  17. Characteristics of Bryophytes • Bryophytes do not have special tissues to conduct food and water. • They rely on osmosis to move water around their bodies. Because of this, they don’t get very tall. • They rely on water to be able to reproduce because the sperm swim through water to the eggs.

  18. Moss sporophyte and gametophyte

  19. Seedless Vascular Plants • Ferns are vascular which means they have xylem and phloem. • Xylem and phloem allow these plants to grow taller than mosses. • Ferns are seedless plants. They make spores.

  20. Ferns

  21. Ferns reproduce with spores

  22. Horsetails and club mosses are close relatives of ferns

  23. The Seed PlantsGymnosperms and Angiosperms

  24. Gymnosperms • Have vascular tissue. • Make seeds. • Do not have flowers, but do have cones. • The 1N gametophyte stage is enclosed entirely within the 2N sporophyte structure.

  25. Gymnosperm cones…male and female. Which is which?

  26. Gymnosperms include conifers and ginkgoes

  27. Angiosperms • Have vascular tissue. • Make seeds. • Do have flowers. • The 1N gametophyte stage is pretty much enclosed entirely within the 2N sporophyte structure.

  28. Angiosperms include any flowering plant…tulips, cherry trees, zinnias

  29. Flower Structure and Seed Dispersal

  30. Angiosperms • Flowers contain ovaries which protect the egg. • Somehow, sperm needs to get to the egg. • Once the egg is fertilized, it turns into a seed. • Somehow the seeds need to be dispersed – spread away from the parents. • Seeds are dispersed by fruit, sticking to the fur of animals, or spread by the wind.

  31. Flower Structure

  32. Seed dispersal

  33. Angiosperms can be Further Divided

  34. Angiosperms can be divided into Monocots and Dicots

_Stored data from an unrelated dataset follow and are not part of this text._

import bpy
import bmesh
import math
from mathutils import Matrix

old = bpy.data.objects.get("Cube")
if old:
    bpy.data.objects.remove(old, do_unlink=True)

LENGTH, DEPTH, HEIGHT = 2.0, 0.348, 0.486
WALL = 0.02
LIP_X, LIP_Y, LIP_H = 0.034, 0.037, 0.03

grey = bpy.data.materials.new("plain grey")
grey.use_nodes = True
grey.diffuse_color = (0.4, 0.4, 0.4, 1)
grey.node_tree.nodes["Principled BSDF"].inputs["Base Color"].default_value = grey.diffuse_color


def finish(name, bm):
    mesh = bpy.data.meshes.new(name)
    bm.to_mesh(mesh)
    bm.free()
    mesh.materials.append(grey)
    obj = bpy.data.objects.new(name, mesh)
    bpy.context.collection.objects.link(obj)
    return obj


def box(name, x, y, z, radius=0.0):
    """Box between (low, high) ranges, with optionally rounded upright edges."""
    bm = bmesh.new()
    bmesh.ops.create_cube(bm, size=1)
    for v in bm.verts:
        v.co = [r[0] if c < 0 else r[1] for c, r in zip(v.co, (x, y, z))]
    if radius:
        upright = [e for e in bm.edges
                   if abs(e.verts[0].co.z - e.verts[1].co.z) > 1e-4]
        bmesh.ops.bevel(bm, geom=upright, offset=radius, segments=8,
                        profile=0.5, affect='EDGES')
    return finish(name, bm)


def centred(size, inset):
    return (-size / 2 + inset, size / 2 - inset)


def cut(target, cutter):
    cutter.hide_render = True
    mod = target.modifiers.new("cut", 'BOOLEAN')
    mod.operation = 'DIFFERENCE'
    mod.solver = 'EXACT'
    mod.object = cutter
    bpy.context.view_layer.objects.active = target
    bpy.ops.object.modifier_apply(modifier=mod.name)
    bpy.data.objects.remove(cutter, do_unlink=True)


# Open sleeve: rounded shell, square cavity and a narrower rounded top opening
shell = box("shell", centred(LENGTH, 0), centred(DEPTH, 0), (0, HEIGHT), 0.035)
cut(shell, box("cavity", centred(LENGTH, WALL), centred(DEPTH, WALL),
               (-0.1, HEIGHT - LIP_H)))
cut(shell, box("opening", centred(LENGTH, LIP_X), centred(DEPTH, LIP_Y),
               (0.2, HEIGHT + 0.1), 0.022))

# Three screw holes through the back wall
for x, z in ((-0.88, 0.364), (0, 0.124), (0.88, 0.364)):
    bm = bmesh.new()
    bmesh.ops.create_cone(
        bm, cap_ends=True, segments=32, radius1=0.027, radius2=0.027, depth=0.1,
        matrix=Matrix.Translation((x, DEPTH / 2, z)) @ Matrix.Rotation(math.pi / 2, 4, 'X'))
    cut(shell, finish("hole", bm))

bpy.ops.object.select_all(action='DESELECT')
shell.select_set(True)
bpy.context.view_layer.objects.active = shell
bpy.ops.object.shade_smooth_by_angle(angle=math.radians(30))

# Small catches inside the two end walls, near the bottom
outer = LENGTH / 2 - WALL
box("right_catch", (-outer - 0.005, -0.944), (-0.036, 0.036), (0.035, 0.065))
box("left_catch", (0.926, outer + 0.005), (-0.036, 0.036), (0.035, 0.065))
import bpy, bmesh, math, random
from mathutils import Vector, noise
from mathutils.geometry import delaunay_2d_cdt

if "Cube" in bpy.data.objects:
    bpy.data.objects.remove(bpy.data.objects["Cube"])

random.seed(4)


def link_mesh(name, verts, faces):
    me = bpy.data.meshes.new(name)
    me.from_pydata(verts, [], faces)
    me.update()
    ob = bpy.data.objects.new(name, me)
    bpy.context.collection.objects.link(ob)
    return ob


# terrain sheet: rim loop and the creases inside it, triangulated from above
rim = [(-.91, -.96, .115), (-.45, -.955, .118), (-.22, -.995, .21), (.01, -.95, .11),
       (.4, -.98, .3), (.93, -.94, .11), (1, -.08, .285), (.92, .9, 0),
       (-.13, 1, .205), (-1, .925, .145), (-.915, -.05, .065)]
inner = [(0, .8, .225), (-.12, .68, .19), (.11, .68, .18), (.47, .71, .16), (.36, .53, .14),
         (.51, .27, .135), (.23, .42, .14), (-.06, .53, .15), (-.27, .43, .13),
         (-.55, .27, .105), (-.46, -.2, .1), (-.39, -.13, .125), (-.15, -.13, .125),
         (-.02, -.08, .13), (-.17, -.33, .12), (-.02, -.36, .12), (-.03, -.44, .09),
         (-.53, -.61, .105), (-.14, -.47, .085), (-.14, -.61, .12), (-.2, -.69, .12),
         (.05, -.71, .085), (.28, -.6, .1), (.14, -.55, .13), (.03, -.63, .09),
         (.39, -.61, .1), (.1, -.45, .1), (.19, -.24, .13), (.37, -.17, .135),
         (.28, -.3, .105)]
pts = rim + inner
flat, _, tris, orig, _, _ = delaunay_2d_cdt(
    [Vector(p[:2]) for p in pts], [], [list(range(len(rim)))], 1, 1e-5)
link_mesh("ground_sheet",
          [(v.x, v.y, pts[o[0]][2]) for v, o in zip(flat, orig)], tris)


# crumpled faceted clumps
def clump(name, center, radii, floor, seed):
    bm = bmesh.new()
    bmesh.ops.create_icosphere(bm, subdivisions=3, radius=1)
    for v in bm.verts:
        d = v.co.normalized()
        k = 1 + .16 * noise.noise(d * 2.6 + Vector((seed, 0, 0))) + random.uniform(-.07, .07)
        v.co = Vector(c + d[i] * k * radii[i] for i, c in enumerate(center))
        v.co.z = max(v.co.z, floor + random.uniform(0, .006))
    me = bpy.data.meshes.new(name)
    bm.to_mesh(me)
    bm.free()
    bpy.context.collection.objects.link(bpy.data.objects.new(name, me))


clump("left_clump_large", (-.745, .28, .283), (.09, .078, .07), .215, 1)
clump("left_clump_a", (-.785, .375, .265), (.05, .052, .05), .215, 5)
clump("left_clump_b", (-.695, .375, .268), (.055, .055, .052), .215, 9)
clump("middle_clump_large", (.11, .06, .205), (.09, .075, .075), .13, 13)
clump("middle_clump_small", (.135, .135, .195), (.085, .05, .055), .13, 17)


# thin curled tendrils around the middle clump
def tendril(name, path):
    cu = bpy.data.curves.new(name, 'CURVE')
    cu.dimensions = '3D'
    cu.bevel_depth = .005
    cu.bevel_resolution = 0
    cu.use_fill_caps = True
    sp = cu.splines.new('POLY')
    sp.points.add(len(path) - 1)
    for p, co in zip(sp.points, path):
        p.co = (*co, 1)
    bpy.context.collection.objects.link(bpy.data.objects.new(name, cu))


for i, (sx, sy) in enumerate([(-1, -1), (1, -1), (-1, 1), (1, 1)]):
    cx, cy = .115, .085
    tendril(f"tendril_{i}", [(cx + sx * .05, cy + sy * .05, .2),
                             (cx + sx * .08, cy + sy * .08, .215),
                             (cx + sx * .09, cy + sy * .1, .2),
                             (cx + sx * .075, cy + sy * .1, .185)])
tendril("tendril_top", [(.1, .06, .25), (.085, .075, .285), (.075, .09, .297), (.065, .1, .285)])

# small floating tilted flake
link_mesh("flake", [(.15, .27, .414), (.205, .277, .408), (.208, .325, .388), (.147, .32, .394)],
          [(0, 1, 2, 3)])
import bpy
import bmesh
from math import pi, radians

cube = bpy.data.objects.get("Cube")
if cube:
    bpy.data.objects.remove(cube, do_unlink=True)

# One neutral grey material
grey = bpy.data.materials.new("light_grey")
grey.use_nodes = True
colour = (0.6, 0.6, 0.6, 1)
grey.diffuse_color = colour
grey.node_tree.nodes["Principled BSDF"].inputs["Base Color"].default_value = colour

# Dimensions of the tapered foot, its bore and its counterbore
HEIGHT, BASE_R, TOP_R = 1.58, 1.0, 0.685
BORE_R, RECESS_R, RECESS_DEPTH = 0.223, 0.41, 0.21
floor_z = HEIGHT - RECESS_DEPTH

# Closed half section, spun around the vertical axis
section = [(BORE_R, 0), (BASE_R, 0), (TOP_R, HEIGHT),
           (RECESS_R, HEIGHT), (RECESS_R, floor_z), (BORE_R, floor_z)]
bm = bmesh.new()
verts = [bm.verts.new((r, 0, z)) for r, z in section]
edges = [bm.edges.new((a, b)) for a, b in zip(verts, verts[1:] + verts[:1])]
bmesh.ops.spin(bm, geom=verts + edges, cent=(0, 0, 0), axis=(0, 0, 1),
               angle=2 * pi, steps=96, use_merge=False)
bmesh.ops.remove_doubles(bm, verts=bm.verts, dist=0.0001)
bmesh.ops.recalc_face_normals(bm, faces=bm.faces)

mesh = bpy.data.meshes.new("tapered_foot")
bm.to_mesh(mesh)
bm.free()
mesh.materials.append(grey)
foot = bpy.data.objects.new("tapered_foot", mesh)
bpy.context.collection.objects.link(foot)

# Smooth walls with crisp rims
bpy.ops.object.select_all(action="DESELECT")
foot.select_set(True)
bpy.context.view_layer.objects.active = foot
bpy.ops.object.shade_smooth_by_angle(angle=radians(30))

  35. Leaf Vein Patterns Monocot Leaves: Veins are parallel Dicot Leaves: Veins are branched Dicot leaf

  36. Flowers Monocot Flower Dicot Flower

  37. Roots Monocot-roots are fibrous Dicot-one big tap root

  38. Plant Behavior

  39. Plants can maintain homeostasis.

  40. Phototropism • Phototropism is the movement of plants towards light.

  41. Gravitropism/Geotropism • Roots move down and shoots grow up in the dark in response to gravity.

  42. These plants were situated in various positions, but the shoots continued to move against gravity.

  43. Thigmotropism • Thigmotropism is a plant’s response to touch. This plant responds to a stationary object by wrapping its stem around it to anchor itself.

  44. This plant responds to touch by wilting. What advantage may this be to the plant?

  45. Photoperiodism - Some plants respond to the amount of daylight – Poinsettia turn red and flower in response to shorter days

  46. Some plants “eat” animals Considered both Autotrophic and Heterotrophic Monkey cup A.K.A. Tropical pitcher plant

  47. Sundews – insects are attracted to surface and get stuck on mucus

  48. Venus Fly Trap